The documentary takes us inside her process. The words to her songs appear on screen as she sings them, as if they are just being written, sometimes over manuscripts of her own handwriting. The lyrics seemed to ooze from her pores, the melodies taking shape organically around the phrases. We watch voyeur-like as she sings in the recording booth, and marvel at her splendid ease and humor.
Many voices weigh in—her venal father, her lifelong girlfriends, her narrow-eyed boyfriend/husband Blake, who ditched her for a former lover, then returned on the cusp of her fame, just in time to suck up some of her spotlight and lead her into heroin addiction. The two of them are like broken puzzle pieces, lonely children of divorced parents hooked together in a mutual fantasy of seduction and destruction.
Kapadia shapes this raw material in extraordinarily evocative ways: Amy curled up on the floor in a cocoon of depression, the audience at eye level, hearing her sing while watching her horizontal suffering; Amy standing saucer-eyed and shocked at hearing her name called as the winner of a Grammy; the barely recognizable Amy bony from the ravages of bulimia, turning in slow mo, toward and away from camera as we try to catch every bit of her. So funny are the snippets of her answering the insipid questions of TV talk show hosts while she sits bemused and “out of it.” So cruel are the jokes cracked later at her expense by Leno, Letterman and their ilk. What’s clear is that Winehouse was the opposite of a snob—she was completely herself, a true innocent, sincerely unable to make a false move. It’s remarkable how fake everyone around her looks in comparison.
And so our hearts break for her as she stands on the precipice of an audience of thousands, at a concert in Serbia on a tour she begged not to do but which her promoters and father arranged anyway. They literally kidnapped her to get her onstage, where the crowd begged her to sing, then turned on her when she couldn’t.
Her sudden suffocating fame was the final nail in the coffin. Kapadia captures better than anyone ever has, the white hot burn of flash cameras, scalding her blind as she makes her way from doorway to limo unable to shield herself as she physically falls apart. Hoist with “their” own petard, the paparazzi whose own video was brilliantly used here, take a big hit.

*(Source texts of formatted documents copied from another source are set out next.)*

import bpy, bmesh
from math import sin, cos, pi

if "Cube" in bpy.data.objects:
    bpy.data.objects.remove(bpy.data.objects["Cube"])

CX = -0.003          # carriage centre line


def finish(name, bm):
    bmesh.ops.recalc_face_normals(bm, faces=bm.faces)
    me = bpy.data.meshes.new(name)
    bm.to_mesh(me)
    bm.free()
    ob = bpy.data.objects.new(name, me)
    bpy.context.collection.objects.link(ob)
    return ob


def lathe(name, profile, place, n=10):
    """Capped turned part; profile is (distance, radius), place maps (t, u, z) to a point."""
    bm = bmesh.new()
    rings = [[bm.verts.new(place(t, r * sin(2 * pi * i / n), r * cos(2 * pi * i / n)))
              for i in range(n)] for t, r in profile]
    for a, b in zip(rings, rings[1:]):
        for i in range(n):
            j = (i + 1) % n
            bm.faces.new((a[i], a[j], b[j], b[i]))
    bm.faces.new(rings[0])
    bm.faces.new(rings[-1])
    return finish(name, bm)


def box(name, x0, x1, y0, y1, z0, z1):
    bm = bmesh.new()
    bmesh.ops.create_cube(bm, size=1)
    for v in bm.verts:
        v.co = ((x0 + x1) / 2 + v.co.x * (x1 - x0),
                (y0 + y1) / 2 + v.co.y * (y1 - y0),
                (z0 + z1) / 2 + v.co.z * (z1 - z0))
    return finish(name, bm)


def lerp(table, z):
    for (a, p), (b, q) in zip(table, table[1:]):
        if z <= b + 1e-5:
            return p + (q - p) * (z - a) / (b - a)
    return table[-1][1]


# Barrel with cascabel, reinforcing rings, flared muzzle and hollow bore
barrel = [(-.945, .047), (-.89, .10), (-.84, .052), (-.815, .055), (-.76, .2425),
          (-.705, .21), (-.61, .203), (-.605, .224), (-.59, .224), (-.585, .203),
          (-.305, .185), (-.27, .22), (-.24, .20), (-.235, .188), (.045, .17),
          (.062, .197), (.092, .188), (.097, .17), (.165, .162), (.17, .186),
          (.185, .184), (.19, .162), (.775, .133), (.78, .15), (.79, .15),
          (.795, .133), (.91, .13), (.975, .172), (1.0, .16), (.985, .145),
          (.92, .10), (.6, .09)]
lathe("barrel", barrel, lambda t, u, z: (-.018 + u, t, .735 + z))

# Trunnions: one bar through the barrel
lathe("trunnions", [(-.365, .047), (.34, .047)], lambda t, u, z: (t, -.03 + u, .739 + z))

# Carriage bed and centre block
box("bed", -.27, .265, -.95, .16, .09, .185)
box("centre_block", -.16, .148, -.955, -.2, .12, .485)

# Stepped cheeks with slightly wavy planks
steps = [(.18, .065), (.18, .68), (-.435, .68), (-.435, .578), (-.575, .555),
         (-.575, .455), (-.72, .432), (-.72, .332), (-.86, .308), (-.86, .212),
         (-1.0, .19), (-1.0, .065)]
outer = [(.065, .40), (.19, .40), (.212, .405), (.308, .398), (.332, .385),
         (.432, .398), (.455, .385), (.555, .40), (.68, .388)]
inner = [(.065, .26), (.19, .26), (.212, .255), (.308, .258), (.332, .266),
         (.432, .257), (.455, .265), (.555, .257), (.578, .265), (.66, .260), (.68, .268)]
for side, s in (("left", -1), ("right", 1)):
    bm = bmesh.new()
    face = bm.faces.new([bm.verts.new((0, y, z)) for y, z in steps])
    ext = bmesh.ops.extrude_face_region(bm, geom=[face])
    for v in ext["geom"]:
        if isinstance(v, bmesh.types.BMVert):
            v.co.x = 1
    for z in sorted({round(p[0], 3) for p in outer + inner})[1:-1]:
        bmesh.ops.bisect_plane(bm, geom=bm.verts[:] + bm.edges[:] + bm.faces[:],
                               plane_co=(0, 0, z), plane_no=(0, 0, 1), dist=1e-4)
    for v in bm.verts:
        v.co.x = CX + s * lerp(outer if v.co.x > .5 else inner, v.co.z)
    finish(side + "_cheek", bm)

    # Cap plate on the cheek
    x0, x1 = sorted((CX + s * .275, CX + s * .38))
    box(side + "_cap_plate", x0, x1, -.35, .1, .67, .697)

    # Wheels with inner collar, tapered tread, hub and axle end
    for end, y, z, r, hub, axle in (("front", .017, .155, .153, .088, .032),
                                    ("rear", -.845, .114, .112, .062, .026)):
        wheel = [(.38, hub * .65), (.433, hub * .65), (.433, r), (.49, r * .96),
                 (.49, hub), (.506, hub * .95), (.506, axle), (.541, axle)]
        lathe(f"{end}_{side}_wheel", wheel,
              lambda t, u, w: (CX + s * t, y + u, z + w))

I learned so much from this documentary. As we watch Amy sing with Tony Bennett, it’s clear he is mightily impressed and that she more than holds her own. In the film’s penultimate moments, the singer’s singer says he wishes he could have convinced her to slow down, take her time, and that if she could, life would teach her how to live it; that she was too important and her gift too great to be so unprotected. I learned how monumental a talent she had. I came as close as I ever have to understanding what jazz is.

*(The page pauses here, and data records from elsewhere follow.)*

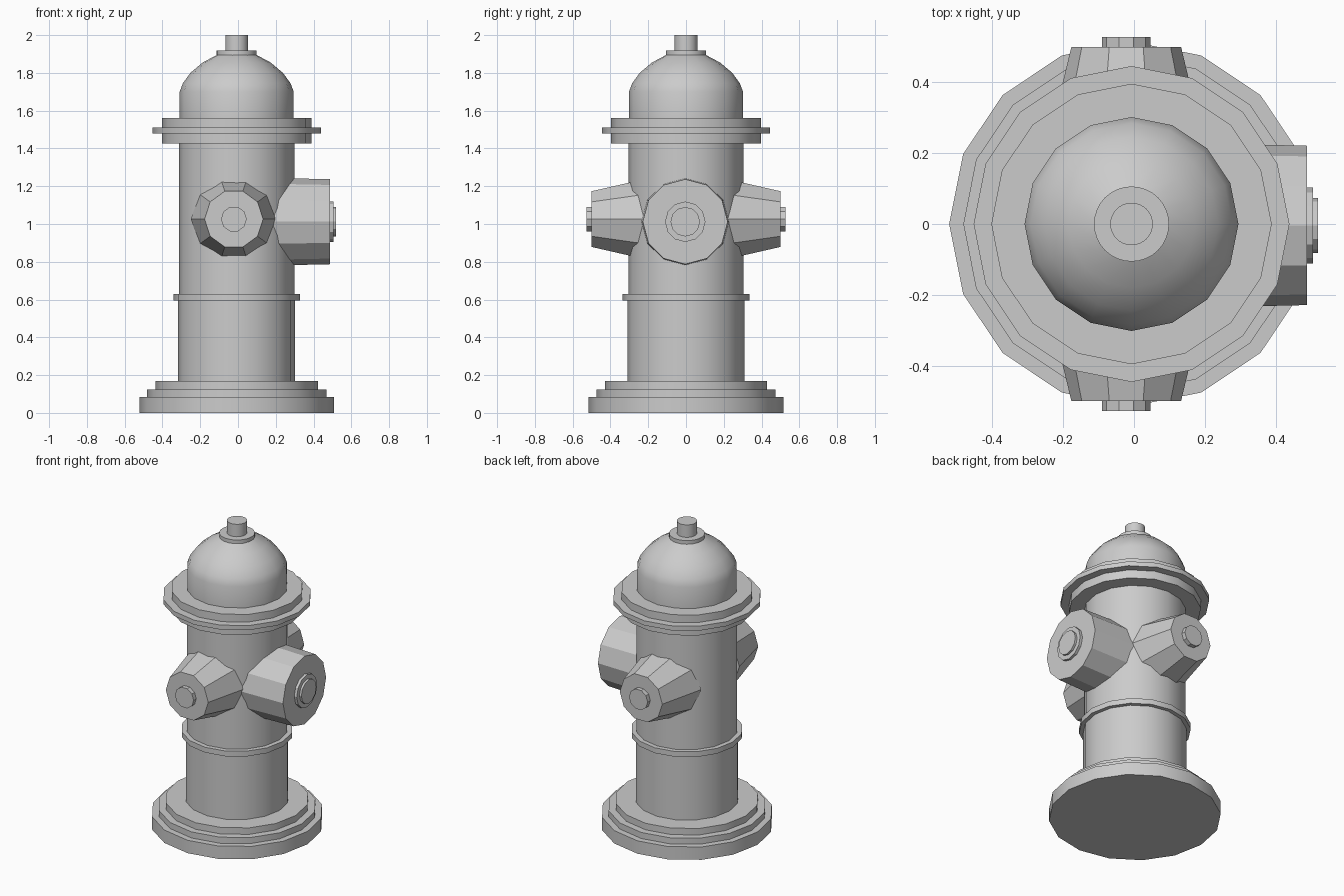
import bpy, bmesh, math
from mathutils import Matrix, Vector

if "Cube" in bpy.data.objects:
    bpy.data.objects.remove(bpy.data.objects["Cube"])

CX = -0.007  # axis of the barrel


def lathe(name, profile, sides, matrix, smooth=False, phase=0.0):
    """Closed solid of revolution from (radius, height) pairs, capped at both ends."""
    bm = bmesh.new()
    rings = []
    for r, h in profile:
        ring = []
        for i in range(sides):
            a = phase + 2 * math.pi * i / sides
            ring.append(bm.verts.new(matrix @ Vector((r * math.cos(a), r * math.sin(a), h))))
        rings.append(ring)
    for low, high in zip(rings, rings[1:]):
        for i in range(sides):
            j = (i + 1) % sides
            bm.faces.new((low[i], low[j], high[j], high[i]))
    bm.faces.new(rings[0][::-1])
    bm.faces.new(rings[-1])
    bmesh.ops.recalc_face_normals(bm, faces=bm.faces)
    mesh = bpy.data.meshes.new(name)
    bm.to_mesh(mesh)
    bm.free()
    obj = bpy.data.objects.new(name, mesh)
    bpy.context.collection.objects.link(obj)
    if smooth:
        bpy.ops.object.select_all(action='DESELECT')
        obj.select_set(True)
        bpy.context.view_layer.objects.active = obj
        bpy.ops.object.shade_smooth_by_angle(angle=math.radians(28))
    return obj


axis = Matrix.Translation((CX, 0, 0))

# Stepped foot
lathe("base_flange", [(.515, 0), (.515, .085), (.475, .085), (.475, .125),
                      (.43, .125), (.43, .168), (.30, .168)], 16, axis, True)
# Barrel with its middle band
lathe("barrel", [(.31, .16), (.31, .595), (.335, .595), (.335, .63),
                 (.305, .63), (.305, 1.43)], 16, axis, True)
# Stepped collar
lathe("collar", [(.29, 1.425), (.396, 1.425), (.396, 1.48), (.446, 1.48), (.446, 1.51),
                 (.396, 1.51), (.396, 1.56), (.29, 1.56)], 16, axis, True)
# Domed bonnet
lathe("bonnet", [(.302, 1.55), (.302, 1.70), (.285, 1.745), (.245, 1.80),
                 (.18, 1.855), (.105, 1.895)], 16, axis, True)
# Operating nut on top
lathe("top_nut", [(.106, 1.89), (.106, 1.918), (.06, 1.918), (.06, 2.0)], 32, axis, True)

# Tapered side outlets, front and back
for side, sign in (("front", -1), ("back", 1)):
    m = Matrix.Translation((-.022, 0, 1.026)) @ Matrix.Rotation(-sign * math.pi / 2, 4, 'X')
    lathe(side + "_outlet", [(.227, .20), (.155, .50)], 10, m, phase=math.pi / 10 * 2)
    lathe(side + "_outlet_bolt", [(.068, .49), (.068, .528)], 10, m)

# Large outlet on the right
m = Matrix.Translation((0, -.004, 1.012)) @ Matrix.Rotation(math.pi / 2, 4, 'Y')
lathe("main_outlet", [(.232, .18), (.225, .488)], 12, m)
lathe("main_outlet_bolt", [(.107, .48), (.107, .506), (.078, .506), (.078, .52)], 12, m)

Finally, the filmmaker is to be praised for not being waylaid by the criticism that it was “too soon” to make a documentary about Amy Winehouse. What Kapadia and company have given us is a true and deep slice of a woman’s life while our recollections are fresh enough to sting and even tempt us into imagining that there’s still time to save her, followed by the ache of knowing she is forever out of reach. The film restores her to us at full throttle and I am glad– and so very sad.
I could go on, and I have, but I’m done and done in, haunted by this film and the artist it so clearly captures, AMY–one of the best films of this year or any year, ever.